It has been well over a year since Chris Pronger last played for the Philadelphia Flyers. While he hasn't officially announced his retirement, it's a sure bet that his career is done after he took a stick to the eye and suffered a concussion.
He has been visible around the Flyers, but he has remained quiet. That was until now.
Sportsnet's Dan Murphy interviewed Pronger, which will air in two parts starting Wednesday night. There are some snippets of that interview that have come out early, and they paint a scary picture.
"What happened was, I had 30-year-old eyes. I got hit and the doctor told me I had 60-year-old eyes," Pronger said. "I don't have very good peripheral vision. That so-called sixth sense? I used to have a really good one. Now, I couldn't feel anyone coming around a corner. My kids scare me all the time.
"That used to be what I was known for: knowing where everybody was; having a feel for who was around me. Now I don't have that."
Yikes! It's not just the hockey-playing part of that that's intriguing; it's the personal part.
The timing of this is rather bizarre. The interview is going to be aired just a day after Rangers defenseman Marc Staal took a puck to the eye in a scene that was somewhat reminiscent of what happened to Pronger.
Pronger is still on the Flyers' salary cap. Of course, he'd be on the cap regardless because he signed a 35-plus deal, which means it remains on the cap whether the player retires or not.

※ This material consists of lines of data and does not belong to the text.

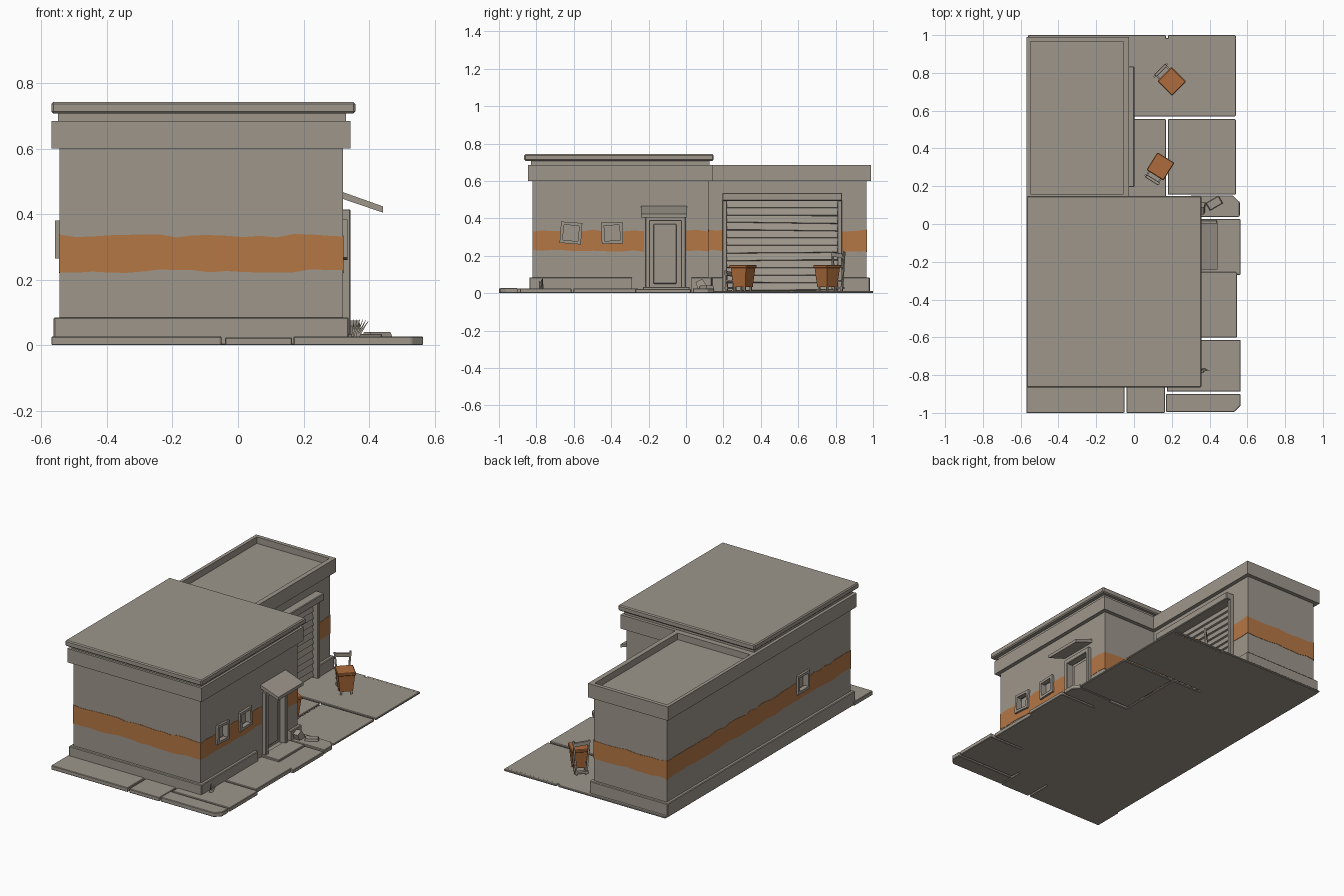
import bpy, bmesh, random
from math import radians
from mathutils import Matrix, Vector

random.seed(4)
if "Cube" in bpy.data.objects:
    bpy.data.objects.remove(bpy.data.objects["Cube"])


def material(name, rgb):
    m = bpy.data.materials.new(name)
    m.use_nodes = True
    m.diffuse_color = (*rgb, 1)
    m.node_tree.nodes["Principled BSDF"].inputs["Base Color"].default_value = (*rgb, 1)
    return m


STONE = material("warm grey stone", (0.34, 0.305, 0.26))
ORANGE = material("orange paint", (0.46, 0.185, 0.06))
BIN = material("rust orange plastic", (0.42, 0.15, 0.045))


def finish(name, bm, mat, bevel=0.0):
    bmesh.ops.recalc_face_normals(bm, faces=bm.faces)
    me = bpy.data.meshes.new(name)
    bm.to_mesh(me)
    bm.free()
    me.materials.append(mat)
    ob = bpy.data.objects.new(name, me)
    bpy.context.collection.objects.link(ob)
    if bevel:
        mod = ob.modifiers.new("worn edges", "BEVEL")
        mod.width, mod.segments = bevel, 1
    return ob


def box(name, x, y, z, mat=STONE, bevel=0.0, rot=None, taper=1.0, place=None):
    """Box from ranges, with optional turn about its centre, taper and placement."""
    bm = bmesh.new()
    bmesh.ops.create_cube(bm, size=1)
    for v in bm.verts:
        if v.co.z < 0:
            v.co.xy *= taper
    size = [r[1] - r[0] for r in (x, y, z)]
    bm.transform(Matrix.Diagonal((*size, 1)))
    if rot:
        bm.transform(Matrix.Rotation(radians(rot[0]), 4, rot[1]))
    bm.transform(Matrix.Translation([sum(r) / 2 for r in (x, y, z)]))
    if place:
        bm.transform(place)
    return finish(name, bm, mat, bevel)


def prism(name, points, depth, mat=STONE, bevel=0.0):
    """Extrude a flat outline along a vector."""
    bm = bmesh.new()
    f = bm.faces.new([bm.verts.new(p) for p in points])
    ext = bmesh.ops.extrude_face_region(bm, geom=[f])["geom"]
    bmesh.ops.translate(bm, verts=[g for g in ext if isinstance(g, bmesh.types.BMVert)], vec=depth)
    return finish(name, bm, mat, bevel)


def cut(ob, cutters):
    """Cut openings and keep the resulting mesh."""
    for c in cutters:
        mod = ob.modifiers.new("opening", "BOOLEAN")
        mod.operation, mod.solver, mod.object = "DIFFERENCE", "EXACT", c
    mesh = bpy.data.meshes.new_from_object(ob.evaluated_get(bpy.context.evaluated_depsgraph_get()))
    ob.modifiers.clear()
    ob.data = mesh


def l_shape(grow, z):
    """Building footprint, pushed outward by a margin."""
    g = grow
    return [(-.545 - g, -.82 - g, z), (.32 + g, -.82 - g, z), (.32 + g, .12 + g, z),
            (-.05 + g, .12 + g, z), (-.05 + g, .965 + g, z), (-.545 - g, .965 + g, z)]


# Cutters for windows, doors and the roof well
windows = [(.32, -.615, 1), (.32, -.395, 1), (-.545, -.35, -1)]
openings = [box("window_cutter", (x - .025, x + .025), (y - .045, y + .045), (.275, .37))
            for x, y, s in windows]
door_cut = box("door_cutter", (.295, .4), (-.195, -.025), (.03, .395))
gate_cut = box("gate_cutter", (-.085, .05), (.215, .815), (.01, .5))
plinth_cut = box("plinth_cutter", (.32, .5), (-.29, .03), (-.1, .2))
well_cut = box("roof_cutter", (-.548, -.055), (.16, .965), (.645, .8))
openings += [door_cut, gate_cut]

# Walls, plinth and cornice
walls = prism("walls", l_shape(0, 0), (0, 0, .63))
cut(walls, openings)
plinth = prism("plinth", l_shape(.018, 0), (0, 0, .085), bevel=.004)
cut(plinth, [plinth_cut, door_cut, gate_cut])
cornice = prism("cornice", l_shape(.024, .6), (0, 0, .085))
cut(cornice, [well_cut])
box("roof_neck", (-.55, .33), (-.83, .125), (.68, .715))
box("roof_slab", (-.57, .358), (-.865, .148), (.708, .743), bevel=.006)


# Painted band with wobbly edges
def band(a, b, normal):
    a, b, n = Vector((*a, 0)), Vector((*b, 0)), Vector((*normal, 0))
    steps = max(2, int((b - a).length / .05))
    along = [a.lerp(b, i / steps) - n * .003 for i in range(steps + 1)]
    low = [p + Vector((0, 0, .226 + random.uniform(-.006, .006))) for p in along]
    top = [p + Vector((0, 0, .334 + random.uniform(-.006, .006))) for p in along]
    ob = prism("painted_band", low + top[::-1], n * .005, ORANGE)
    cut(ob, openings)


E = .002
band((-.545 - E, -.82), (.32 + E, -.82), (0, -1))
band((.32, -.82 - E), (.32, -.225), (1, 0))
band((.32, 0), (.32, .12 + E), (1, 0))
band((.32 + E, .12), (-.05, .12), (0, 1))
band((-.05, .12), (-.05, .2), (1, 0))
band((-.05, .835), (-.05, .965 + E), (1, 0))
band((-.05 + E, .965), (-.545 - E, .965), (0, 1))
band((-.545, .965 + E), (-.545, -.82 - E), (-1, 0))

# Window frames, slightly crooked
for i, (x, y, s) in enumerate(windows):
    xr = sorted((x - s * .015, x + s * .014))
    turn = Matrix.Translation((x, y, .322)) @ Matrix.Rotation(radians((-4, 2, 0)[i]), 4, "X")
    off = (xr[0] - x, xr[1] - x)
    for side in (-1, 1):
        c = side * .049
        box("window_jamb", off, (c - .008, c + .008), (-.058, .058), place=turn)
        box("window_rail", off, (-.057, .057), (c - .008, c + .008), place=turn)

# Entrance door, frame, sloping canopy and step
for y in (-.205, -.015):
    box("door_post", (.3, .343), (y - .012, y + .012), (.02, .405), bevel=.003)
box("door_lintel", (.3, .343), (-.217, -.003), (.385, .415), bevel=.003)
box("door_panel", (.29, .308), (-.175, -.05), (.05, .37), bevel=.004)
prism("door_canopy", [(.31, -.24, .45), (.31, -.24, .471), (.442, -.24, .424), (.442, -.24, .405)],
      (0, .245, 0))
box("door_step", (.32, .44), (-.23, .02), (.01, .034), bevel=.003)

# Roller shutter with bent slats
count, low, high = 12, .015, .495
pitch = (high - low) / count
for i in range(count):
    z = low + pitch * (i + .5)
    tilt = Matrix.Translation((-.066, .515, z)) @ Matrix.Rotation(random.uniform(-.014, .014), 4, "X") \
        @ Matrix.Rotation(radians(-16), 4, "Y")
    box("shutter_slat", (-.007, .007), (-.305, .305), (-pitch * .5, pitch * .5), place=tilt)
for y in (.207, .823):
    box("shutter_post", (-.07, -.025), (y - .012, y + .012), (.01, .5), bevel=.003)
box("shutter_hood", (-.07, .002), (.195, .835), (.493, .537), bevel=.004)

# Paving slabs with gaps between them: x range, y range, height
base = .012
for xr, yr, h in [((-.57, -.05), (-1, -.82), .026), ((-.04, .165), (-1, -.82), .024),
                  ((.17, .565), (-.995, -.9), .027), ((.175, .565), (-.888, -.613), .025),
                  ((.3, .545), (-.602, -.255), .025), ((.3, .565), (-.27, .026), .022),
                  ((.3, .56), (.038, .15), .026), ((-.06, .17), (.11, .555), base),
                  ((.18, .54), (.155, .555), base), ((-.06, .54), (.57, .985), base),
                  ((-.56, .17), (.95, 1), base), ((.18, .54), (.98, 1), base)]:
    x0, x1, y0, y1 = *xr, *yr
    c = .035 if x1 > .555 and (y0 < -.95 or y1 > .1) else .004
    lo, hi = (c, .004) if y0 < 0 else (.004, c)
    prism("paving_slab", [(x0, y0, 0), (x1 - lo, y0, 0), (x1, y0 + lo, 0),
                          (x1, y1 - hi, 0), (x1 - hi, y1, 0), (x0, y1, 0)], (0, 0, h), bevel=.003)

# Broken stones beside the entrance and a dry grass tuft
box("broken_stone", (.32, .37), (.06, .1), (.02, .07), rot=(25, "X"), taper=1.3)
box("loose_stone", (.39, .46), (.09, .13), (.02, .04), rot=(30, "Z"), taper=1.2)
for i in range(6):
    bm = bmesh.new()
    bmesh.ops.create_cone(bm, segments=3, radius1=.005, radius2=.0005, depth=.06, cap_ends=True)
    bm.transform(Matrix.Translation((.352 + i * .006, -.775 + random.uniform(-.012, .012), .05))
                 @ Matrix.Rotation(radians(4 + i * 6), 4, "Y"))
    finish("grass_blade", bm, STONE)


# Waste bins on small legs, each with a bent frame behind
def waste_bin(x, y, angle, tall):
    p = Matrix.Translation((x, y, base)) @ Matrix.Rotation(radians(angle), 4, "Z")
    box("bin_body", (-.048, .048), (-.048, .048), (.02, .125), BIN, taper=.78, place=p)
    box("bin_lid", (-.053, .053), (-.055, .055), (.122, .14), BIN, bevel=.004, place=p)
    for sx in (-1, 1):
        for sy in (-1, 1):
            box("bin_leg", (sx * .03 - .005, sx * .03 + .005), (sy * .03 - .005, sy * .03 + .005),
                (-.004, .025), place=p)
        box("frame_upright", (sx * .036 - .005, sx * .036 + .005), (.078, .088), (-.004, tall),
            rot=(sx * 5, "Y"), place=p)
        box("frame_arm", (sx * .036 - .004, sx * .036 + .004), (.04, .088), (.05, .058), place=p)
    box("frame_bar", (-.04, .04), (.076, .09), (tall - .03, tall - .008), rot=(6, "Y"), place=p)
    box("frame_foot", (-.04, .04), (.074, .092), (.01, .022), place=p)


waste_bin(.2, .755, 45, .21)
waste_bin(.14, .305, 148, .11)

# Remove the cutters
for c in openings + [plinth_cut, well_cut]:
    bpy.data.objects.remove(c)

However, don't expect him to return.
At this point, his day-to-day activities are still returning to normal.
"It's gotten a little bit better. I can leave the house, go do the stuff," he said of the symptoms that followed a stick in the eye, Oct. 24, 2011, and a subsequent head trauma in a game about three weeks later. "If I do too much I may get a headache. Occasionally, if I start to feel a bit better I do a bit more, and I get nauseous."
It's certainly not a storybook ending for Pronger, who will go down as one of the premier defensemen. Like him or not -- and many don't -- you have to respect his ability on the ice, which was always as good as it gets.